Western Nuclear Advocacy is Focused on the Wrong Thing
If you’ve been paying attention, you may have noticed sentiment about nuclear energy is beginning to shift in the West. Between Germany shutting down its last nuclear plant in April and the USA, which once boasting the largest nuclear program in the world, but has commissioned only 2 reactors in almost 30 years and decommissioned 16, G7 nations have not been embracing the miraculous power of nuclear energy. But the tide seems to be turning. In February, AOC, despite having previously said “Indian point should have been shut down a long time ago” has apparently changed her tune on nuclear energy. Earlier this month at COP28, nuclear energy seemed to be having a watershed moment. The G7 countries made a declaration to “Triple Nuclear Energy Capacity by 2050” in an effort to reach “Net Zero.” But why the sudden change of heart?

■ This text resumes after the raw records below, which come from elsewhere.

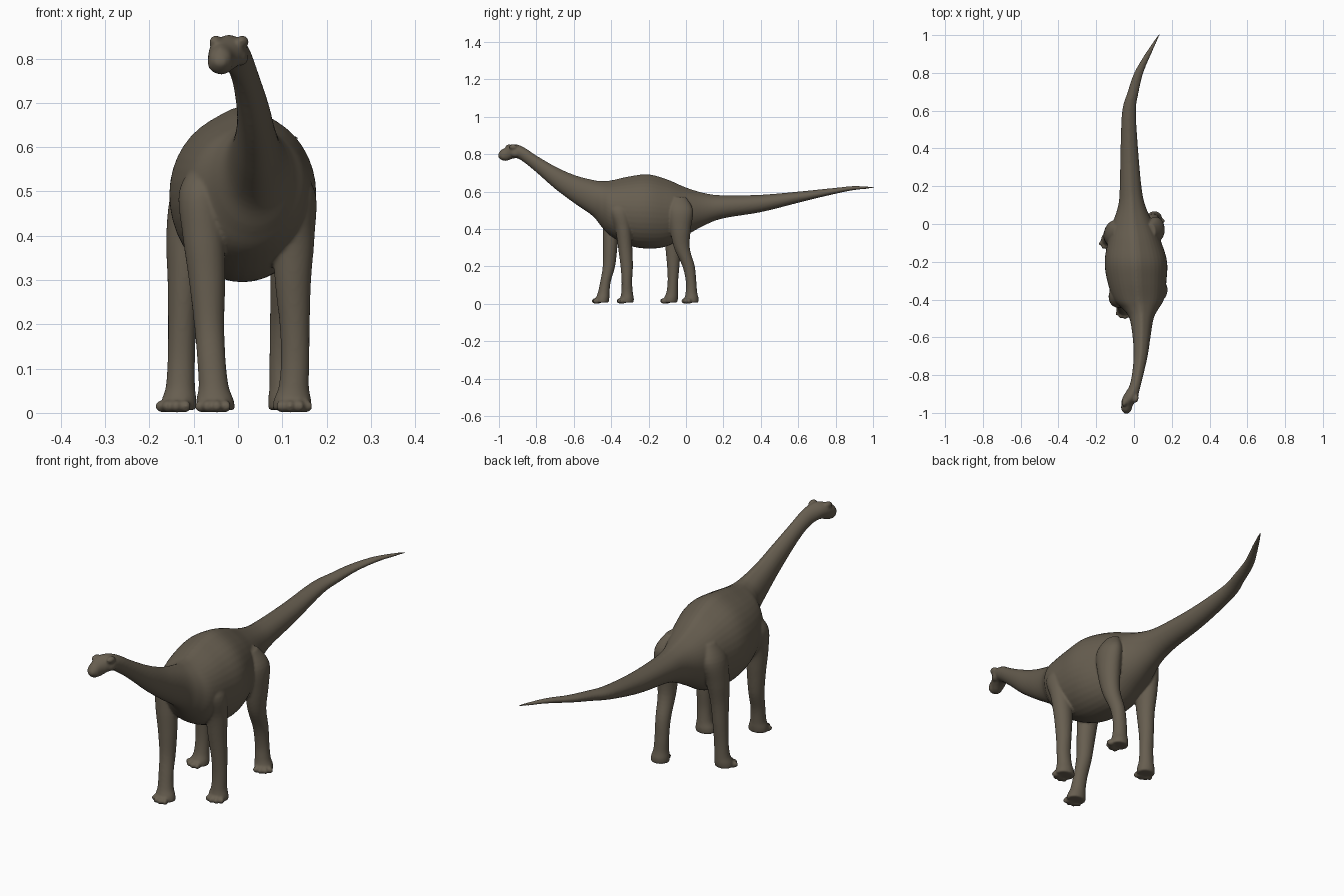
import bpy, bmesh, math
from mathutils import Vector, Matrix

cube = bpy.data.objects.get("Cube")
if cube:
    bpy.data.objects.remove(cube, do_unlink=True)

# Single hide colour
hide = bpy.data.materials.new("brown grey hide")
hide.use_nodes = True
colour = (0.135, 0.112, 0.08, 1)
hide.diffuse_color = colour
shader = hide.node_tree.nodes["Principled BSDF"]
shader.inputs["Base Color"].default_value = colour
shader.inputs["Roughness"].default_value = 0.8


def resample(rows, steps=5):
    """Smooth spline through rows of numbers."""
    out = []
    for i in range(len(rows) - 1):
        a, b, c, d = (Vector(rows[min(max(k, 0), len(rows) - 1)])
                      for k in (i - 1, i, i + 1, i + 2))
        for s in range(steps):
            t = s / steps
            out.append(b + t / 2 * ((c - a) + t * (2 * a - 5 * b + 4 * c - d
                       + t * (3 * b - a - 3 * c + d))))
    return out + [Vector(rows[-1])]


def loft(bm, rings):
    """Skin a list of point rings and cap both ends."""
    loops = [[bm.verts.new(p) for p in ring] for ring in rings]
    for lo, hi in zip(loops, loops[1:]):
        for i in range(len(lo)):
            j = (i + 1) % len(lo)
            bm.faces.new((lo[i], lo[j], hi[j], hi[i]))
    bm.faces.new(loops[0][::-1])
    bm.faces.new(loops[-1])


def blob(bm, centre, size, turn=0):
    """Ellipsoid turned about the vertical."""
    matrix = (Matrix.Translation(centre) @ Matrix.Rotation(turn, 4, "Z")
              @ Matrix.Diagonal((*size, 1)))
    bmesh.ops.create_uvsphere(bm, u_segments=20, v_segments=12, radius=1, matrix=matrix)


ANGLES = [math.tau * i / 40 for i in range(40)]
bm = bmesh.new()

# Head, neck, trunk and tail: y, centre x, top, bottom, half width
head_and_neck = [
    (-1.004, -.04, .80, .785, .01), (-.988, -.04, .823, .77, .024),
    (-.96, -.037, .838, .764, .031), (-.93, -.025, .853, .775, .039),
    (-.9, -.013, .851, .777, .037), (-.86, .004, .833, .752, .03),
    (-.8, .019, .793, .703, .03), (-.7, .035, .735, .615, .037),
    (-.6, .04, .69, .54, .047), (-.5, .04, .663, .47, .064)]
trunk = [
    (-.45, .035, .656, .41, .094), (-.4, .025, .66, .36, .133),
    (-.3, .015, .682, .31, .157), (-.2, .01, .692, .295, .165),
    (-.1, .003, .665, .308, .143), (0, -.006, .622, .365, .108)]
tail = [
    (.1, -.012, .592, .42, .071), (.2, -.018, .58, .457, .057),
    (.4, -.025, .583, .49, .046), (.6, -.026, .6, .54, .036),
    (.7, -.004, .61, .565, .029), (.8, .025, .62, .588, .024),
    (.9, .075, .63, .608, .016), (1.006, .135, .625, .617, .004)]
rings = []
for y, cx, top, bottom, half in resample(head_and_neck + trunk + tail):
    mid, tall = (top + bottom) / 2, (top - bottom) / 2
    # A narrow raised ridge runs along the spine
    ridge = .07 * tall
    rings.append([(cx + half * math.cos(a), y,
                   mid + (tall - ridge) * math.sin(a)
                   + ridge * (max(math.sin(a), 0) ** 30 - max(-math.sin(a), 0)))
                  for a in ANGLES])
loft(bm, rings)

# Brows, cheeks and muzzle of the turned head
for x, y in ((-.05, -.945), (.01, -.925)):
    blob(bm, (x, y, .838), (.014, .022, .014), -.3)
    blob(bm, (x, y + .01, .805), (.012, .025, .02), -.3)
blob(bm, (-.04, -.972, .79), (.029, .028, .025), -.3)

# Legs: shared half widths (x, y) at each height, then a path for every leg
HEIGHTS = (.006, .03, .06, .12, .2, .3, .4, .5, .57)
FRONT = ((.044, .035), (.042, .036), (.034, .031), (.032, .028), (.034, .033),
         (.041, .038), (.047, .044), (.048, .058), (.025, .035))
HIND = ((.04, .036), (.039, .037), (.033, .031), (.031, .028), (.032, .033),
        (.037, .042), (.045, .056), (.045, .068), (.024, .04))
legs = [
    (FRONT, -.2, [(-.05, -.448), (-.052, -.446), (-.055, -.44), (-.06, -.43),
                  (-.065, -.412), (-.07, -.405), (-.078, -.4), (-.085, -.38), (-.07, -.36)]),
    (FRONT, .15, [(.122, -.315), (.123, -.315), (.126, -.315), (.129, -.316),
                  (.128, -.317), (.124, -.325), (.126, -.335), (.126, -.355), (.1, -.36)]),
    (HIND, -.35, [(-.135, -.083), (-.133, -.08), (-.13, -.074), (-.128, -.07),
                  (-.126, -.068), (-.122, -.068), (-.117, -.06), (-.105, -.05), (-.085, -.05)]),
    (HIND, .5, [(.109, .03), (.107, .03), (.104, .029), (.102, .027),
                (.104, .014), (.11, -.022), (.115, -.03), (.113, -.03), (.09, -.04)])]
for girth, turn, path in legs:
    rows = [(x, y, z, *size) for (x, y), z, size in zip(path, HEIGHTS, girth)]
    loft(bm, [[(x + a * math.cos(t), y + b * math.sin(t), z) for t in ANGLES]
              for x, y, z, a, b in resample(rows)])
    # Four splayed toes
    x, y = path[0]
    for k in (-1.5, -.5, .5, 1.5):
        spread = turn + .5 * k
        reach = .036
        blob(bm, (x + reach * math.sin(spread), y - reach * math.cos(spread), .015),
             (.013, .021, .015), spread)

bmesh.ops.recalc_face_normals(bm, faces=bm.faces)
mesh = bpy.data.meshes.new("dinosaur_body")
bm.to_mesh(mesh)
bm.free()
mesh.materials.append(hide)
body = bpy.data.objects.new("dinosaur_body", mesh)
bpy.context.collection.objects.link(body)

# Fuse the parts into one skin and soften the joints
fuse = body.modifiers.new("fuse", "REMESH")
fuse.mode = "VOXEL"
fuse.voxel_size = .005
fuse.use_smooth_shade = True
soften = body.modifiers.new("soften", "SMOOTH")
soften.factor = .5
soften.iterations = 5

Many nuclear advocates in the West are claiming victory by changing hearts and minds, but they are still perplexed about a specific angle. One puzzle piece is just not fitting together.
On Wednesday Radiant Energy Group released a report: Public Attitudes toward Clean Energy 2023 – Nuclear. “This Public Attitudes toward Clean Energy (PACE) index is the world’s largest publicly-released international study on what people think about nuclear energy.” Author Mark Nelson said what surprised him about the study was that most people think nuclear is high carbon, yet in many cases they still want it!
This surprises Western Nuclear advocates because they assume the whole world holds the same view about “climate change” that they do. What is clear from this report is that this is simply not true. Which gets us a little closer to what the real agenda of nuclear energy advocacy is in the West. These advocates have to tow a very specific line that has less to do with energy and more to do with geopolitics, whether they realize it or not.
Just last week, Taiwanese nuclear advocate Angelica Oung posted a very nice sentiment on X:
Why not transpose this sentiment to international relations? Why not build nuclear power for the world in an effort to build international peace through win-win cooperation and end all wars?
But this sentiment could not stand amongst the G7 Nuclear Energy War Hawks. Tea Törmänen, International Coordinator for Mark Lynas’ Re:Planet (a strange NGO that advocates in favor of both nuclear energy and degrowth), chimed in on the conversation. When pressed if she was for continuing war with Russia, Törmänen, a Finnish Green Party representative stated:
Let’s put aside for a moment the fact that Finland originally fought on the side of Nazi Germany against Russia, or that it was Russia’s Red Army that defeated the Nazis, or that over 20 million Russian citizens lost their lives in the Great Patriotic War (WW2). To declare that a country needs to be destroyed? This is the language of Hitler himself. I had my suspicions that some of these G7 Nuke advocates were war hawks in disguise, but when Tea let her mask drop all the way down to the floor, my jaw went with it.
It is becoming more clear every day that the pro-nuclear movement in the West has less to do with promoting a superior form of energy and is primarily concerned with being NATO attack dogs against BRICS. This follows a historical trend of Anglo-American propaganda labeling any leader who wields the power of the state to increase their national sovereignty and productive base as a dictator. Nuclear energy is only permissible if it’s built in homage to the Low Carbon Cult. Peace and prosperity are considered a fringe benefit.
It is not a coincidence that those who are so concerned with carbon emissions fit right into a strategy of geopolitical dominance and war games. Carbon is the building block of life, to advocate so strongly against it connotes its Malthusian agenda in plain sight.
Do I think everyone in the Western pro-nuclear movement is a NATO wolf in sheep’s clothes? Of course not. But the time may be drawing near to understand the distinction within this movement and figure out what side you are on. Sovereignty or hegemony? War, or peace?